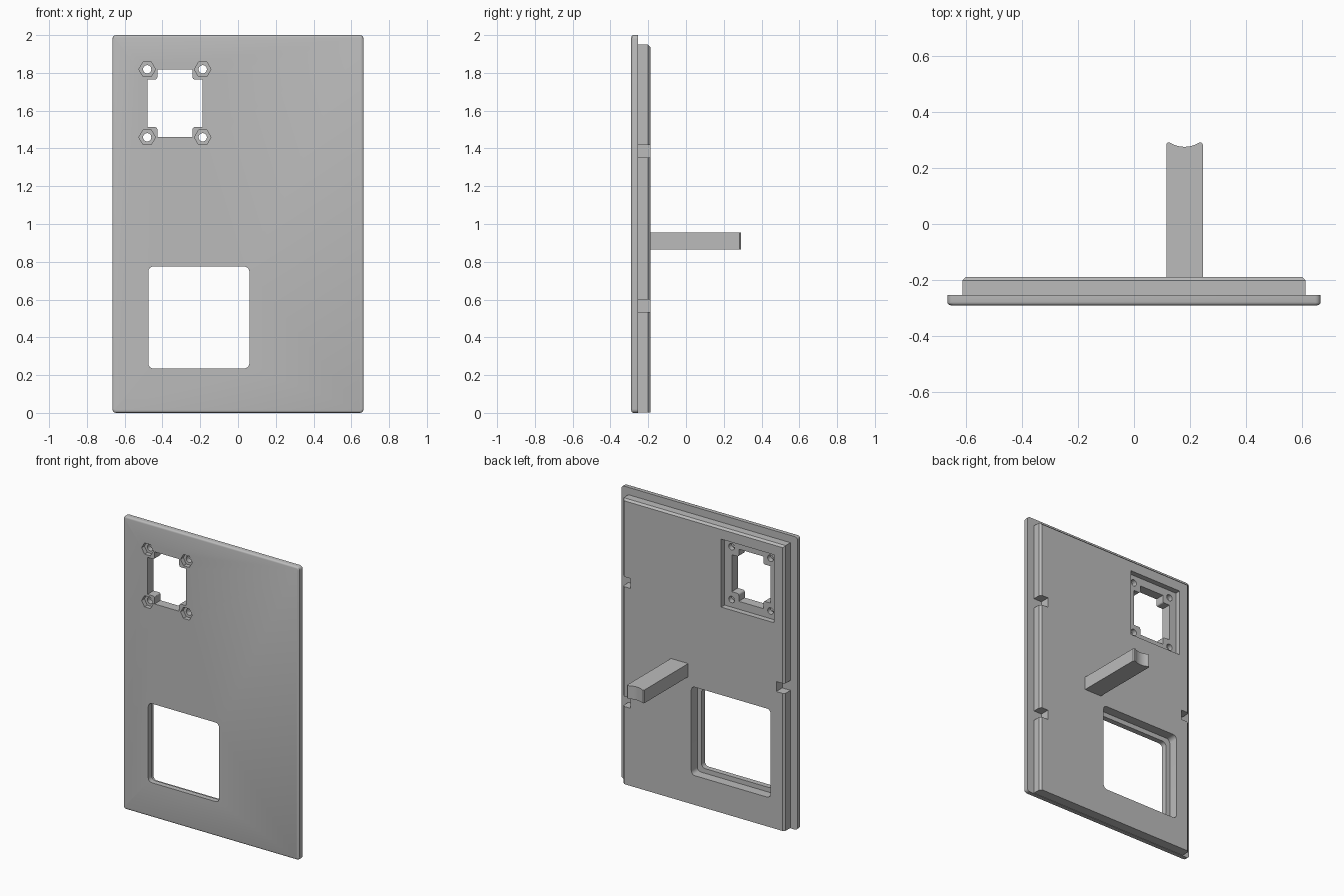
import bpy, bmesh, math
from mathutils import Vector

cube = bpy.data.objects.get("Cube")
if cube:
    bpy.data.objects.remove(cube, do_unlink=True)

grey = bpy.data.materials.new("plain_grey")
grey.use_nodes = True
colour = (0.5, 0.5, 0.5, 1)
grey.diffuse_color = colour
grey.node_tree.nodes["Principled BSDF"].inputs["Base Color"].default_value = colour

FRONT, STEP, BACK = -0.29, -0.253, -0.188


def make(name, bm):
    bmesh.ops.recalc_face_normals(bm, faces=bm.faces[:])
    mesh = bpy.data.meshes.new(name)
    bm.to_mesh(mesh)
    bm.free()
    mesh.materials.append(grey)
    obj = bpy.data.objects.new(name, mesh)
    bpy.context.collection.objects.link(obj)
    return obj


def prism(outline, depth, axis):
    """Extrude a closed outline along an axis by a depth vector."""
    bm = bmesh.new()
    face = bm.faces.new([bm.verts.new(axis(p)) for p in outline])
    out = bmesh.ops.extrude_face_region(bm, geom=[face], use_keep_orig=True)
    verts = [v for v in out["geom"] if isinstance(v, bmesh.types.BMVert)]
    bmesh.ops.translate(bm, verts=verts, vec=depth)
    return bm


def plate(outline, y0, y1):
    return prism(outline, Vector((0, y1 - y0, 0)), lambda p: (p[0], y0, p[1]))


def rect(x0, x1, z0, z1):
    return [(x0, z0), (x1, z0), (x1, z1), (x0, z1)]


def bevel(bm, test, size, segments):
    edges = [e for e in bm.edges if test(*[v.co for v in e.verts])]
    bmesh.ops.bevel(bm, geom=edges, offset=size, segments=segments,
                    profile=0.5, affect='EDGES')


def along_y(a, b):
    return abs(a.y - b.y) > 0.01


def combine(target, bm, operation='DIFFERENCE'):
    tool = make("helper", bm)
    tool.hide_render = True
    mod = target.modifiers.new("combine", 'BOOLEAN')
    mod.operation, mod.solver, mod.object = operation, 'EXACT', tool
    bpy.context.view_layer.objects.active = target
    bpy.ops.object.modifier_apply(modifier=mod.name)
    bpy.data.objects.remove(tool, do_unlink=True)


# Front plate with rounded corners and rounded front rim
bm = plate(rect(-0.665, 0.665, 0, 2), FRONT, STEP)
bevel(bm, along_y, 0.02, 4)
bevel(bm, lambda a, b: max(a.y, b.y) < FRONT + 0.001, 0.012, 3)
panel = make("door_panel", bm)

# Thicker back slab, chamfered on its top and side rims
bm = plate(rect(-0.612, 0.612, 0.003, 1.95), STEP - 0.015, BACK)
bevel(bm, lambda a, b: min(a.y, b.y) > BACK - 0.001 and max(a.z, b.z) > 1, 0.013, 1)
combine(panel, bm, 'UNION')

# Edge notches, two on the left and one on the right
for side, z in ((1, 1.385), (1, 0.567), (-1, 0.976)):
    xs = sorted((side * 0.55, side * 0.64))
    combine(panel, plate(rect(*xs, z - 0.034, z + 0.034), STEP, 0))

# Window with a wider recess behind it
for grow, y0, y1 in ((0, -0.4, 0), (0.032, STEP, 0)):
    bm = plate(rect(-0.475 - grow, 0.06 + grow, 0.235 - grow, 0.775 + grow), y0, y1)
    bevel(bm, along_y, 0.027, 4)
    combine(panel, bm)

# Square recess behind the mounting hole
cx, cz = -0.334, 1.639
combine(panel, plate(rect(cx - 0.2, cx + 0.2, cz - 0.232, cz + 0.232), -0.225, 0))

# Mounting hole with four corner tabs
w, h, tw, th = 0.146, 0.178, 0.093, 0.126
cross = []
for sx, sz in ((1, 1), (-1, 1), (-1, -1), (1, -1)):
    corner = [(w, th), (tw, th), (tw, h)]
    if sx * sz < 0:
        corner.reverse()
    cross += [(cx + sx * x, cz + sz * z) for x, z in corner]
bm = plate(cross, -0.4, 0)
bevel(bm, lambda a, b: along_y(a, b) and abs(abs(a.x - cx) - tw) < 0.001
      and abs(abs(a.z - cz) - th) < 0.001, 0.012, 3)
combine(panel, bm)


# Screw holes with hexagonal nut pockets
def ring(x, z, radius, sides):
    turn = 2 * math.pi / sides
    return [(x + radius * math.cos(i * turn), z + radius * math.sin(i * turn))
            for i in range(sides)]


for sx in (-1, 1):
    for sz in (-1, 1):
        x, z = cx + sx * 0.147, cz + sz * 0.18
        combine(panel, plate(ring(x, z, 0.044, 6), -0.4, FRONT + 0.03))
        combine(panel, plate(ring(x, z, 0.022, 24), -0.4, 0))

# Support peg with a concave cradle at its free end
px, half, tip, dip, chord = 0.18, 0.065, 0.29, 0.015, 0.052
radius = (chord ** 2 + dip ** 2) / (2 * dip)
sweep = math.asin(chord / radius)
arc = []
for i in range(13):
    a = sweep * (1 - i / 6)
    arc.append((px + radius * math.sin(a), tip - dip + radius * (1 - math.cos(a))))
outline = [(px - half, BACK - 0.01), (px + half, BACK - 0.01), (px + half, tip - 0.006),
           (px + half - 0.005, tip)] + arc + [(px - half + 0.005, tip), (px - half, tip - 0.006)]
peg = make("support_peg", prism(outline, Vector((0, 0, 0.09)), lambda p: (p[0], p[1], 0.865)))

# Smooth the rounded areas, keep hard edges crisp
for obj in (panel, peg):
    bpy.ops.object.select_all(action='DESELECT')
    obj.select_set(True)
    bpy.context.view_layer.objects.active = obj
    bpy.ops.object.shade_smooth_by_angle(angle=math.radians(30))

───

> [Goal of the exercise]: Copy the records exactly. Skip the pictures.

> [Response]:
import bpy, bmesh, math
from mathutils import Vector

cube = bpy.data.objects.get("Cube")
if cube:
    bpy.data.objects.remove(cube, do_unlink=True)

grey = bpy.data.materials.new("plain_grey")
grey.use_nodes = True
colour = (0.5, 0.5, 0.5, 1)
grey.diffuse_color = colour
grey.node_tree.nodes["Principled BSDF"].inputs["Base Color"].default_value = colour

FRONT, STEP, BACK = -0.29, -0.253, -0.188


def make(name, bm):
    bmesh.ops.recalc_face_normals(bm, faces=bm.faces[:])
    mesh = bpy.data.meshes.new(name)
    bm.to_mesh(mesh)
    bm.free()
    mesh.materials.append(grey)
    obj = bpy.data.objects.new(name, mesh)
    bpy.context.collection.objects.link(obj)
    return obj


def prism(outline, depth, axis):
    """Extrude a closed outline along an axis by a depth vector."""
    bm = bmesh.new()
    face = bm.faces.new([bm.verts.new(axis(p)) for p in outline])
    out = bmesh.ops.extrude_face_region(bm, geom=[face], use_keep_orig=True)
    verts = [v for v in out["geom"] if isinstance(v, bmesh.types.BMVert)]
    bmesh.ops.translate(bm, verts=verts, vec=depth)
    return bm


def plate(outline, y0, y1):
    return prism(outline, Vector((0, y1 - y0, 0)), lambda p: (p[0], y0, p[1]))


def rect(x0, x1, z0, z1):
    return [(x0, z0), (x1, z0), (x1, z1), (x0, z1)]


def bevel(bm, test, size, segments):
    edges = [e for e in bm.edges if test(*[v.co for v in e.verts])]
    bmesh.ops.bevel(bm, geom=edges, offset=size, segments=segments,
                    profile=0.5, affect='EDGES')


def along_y(a, b):
    return abs(a.y - b.y) > 0.01


def combine(target, bm, operation='DIFFERENCE'):
    tool = make("helper", bm)
    tool.hide_render = True
    mod = target.modifiers.new("combine", 'BOOLEAN')
    mod.operation, mod.solver, mod.object = operation, 'EXACT', tool
    bpy.context.view_layer.objects.active = target
    bpy.ops.object.modifier_apply(modifier=mod.name)
    bpy.data.objects.remove(tool, do_unlink=True)


# Front plate with rounded corners and rounded front rim
bm = plate(rect(-0.665, 0.665, 0, 2), FRONT, STEP)
bevel(bm, along_y, 0.02, 4)
bevel(bm, lambda a, b: max(a.y, b.y) < FRONT + 0.001, 0.012, 3)
panel = make("door_panel", bm)

# Thicker back slab, chamfered on its top and side rims
bm = plate(rect(-0.612, 0.612, 0.003, 1.95), STEP - 0.015, BACK)
bevel(bm, lambda a, b: min(a.y, b.y) > BACK - 0.001 and max(a.z, b.z) > 1, 0.013, 1)
combine(panel, bm, 'UNION')

# Edge notches, two on the left and one on the right
for side, z in ((1, 1.385), (1, 0.567), (-1, 0.976)):
    xs = sorted((side * 0.55, side * 0.64))
    combine(panel, plate(rect(*xs, z - 0.034, z + 0.034), STEP, 0))

# Window with a wider recess behind it
for grow, y0, y1 in ((0, -0.4, 0), (0.032, STEP, 0)):
    bm = plate(rect(-0.475 - grow, 0.06 + grow, 0.235 - grow, 0.775 + grow), y0, y1)
    bevel(bm, along_y, 0.027, 4)
    combine(panel, bm)

# Square recess behind the mounting hole
cx, cz = -0.334, 1.639
combine(panel, plate(rect(cx - 0.2, cx + 0.2, cz - 0.232, cz + 0.232), -0.225, 0))

# Mounting hole with four corner tabs
w, h, tw, th = 0.146, 0.178, 0.093, 0.126
cross = []
for sx, sz in ((1, 1), (-1, 1), (-1, -1), (1, -1)):
    corner = [(w, th), (tw, th), (tw, h)]
    if sx * sz < 0:
        corner.reverse()
    cross += [(cx + sx * x, cz + sz * z) for x, z in corner]
bm = plate(cross, -0.4, 0)
bevel(bm, lambda a, b: along_y(a, b) and abs(abs(a.x - cx) - tw) < 0.001
      and abs(abs(a.z - cz) - th) < 0.001, 0.012, 3)
combine(panel, bm)


# Screw holes with hexagonal nut pockets
def ring(x, z, radius, sides):
    turn = 2 * math.pi / sides
    return [(x + radius * math.cos(i * turn), z + radius * math.sin(i * turn))
            for i in range(sides)]


for sx in (-1, 1):
    for sz in (-1, 1):
        x, z = cx + sx * 0.147, cz + sz * 0.18
        combine(panel, plate(ring(x, z, 0.044, 6), -0.4, FRONT + 0.03))
        combine(panel, plate(ring(x, z, 0.022, 24), -0.4, 0))

# Support peg with a concave cradle at its free end
px, half, tip, dip, chord = 0.18, 0.065, 0.29, 0.015, 0.052
radius = (chord ** 2 + dip ** 2) / (2 * dip)
sweep = math.asin(chord / radius)
arc = []
for i in range(13):
    a = sweep * (1 - i / 6)
    arc.append((px + radius * math.sin(a), tip - dip + radius * (1 - math.cos(a))))
outline = [(px - half, BACK - 0.01), (px + half, BACK - 0.01), (px + half, tip - 0.006),
           (px + half - 0.005, tip)] + arc + [(px - half + 0.005, tip), (px - half, tip - 0.006)]
peg = make("support_peg", prism(outline, Vector((0, 0, 0.09)), lambda p: (p[0], p[1], 0.865)))

# Smooth the rounded areas, keep hard edges crisp
for obj in (panel, peg):
    bpy.ops.object.select_all(action='DESELECT')
    obj.select_set(True)
    bpy.context.view_layer.objects.active = obj
    bpy.ops.object.shade_smooth_by_angle(angle=math.radians(30))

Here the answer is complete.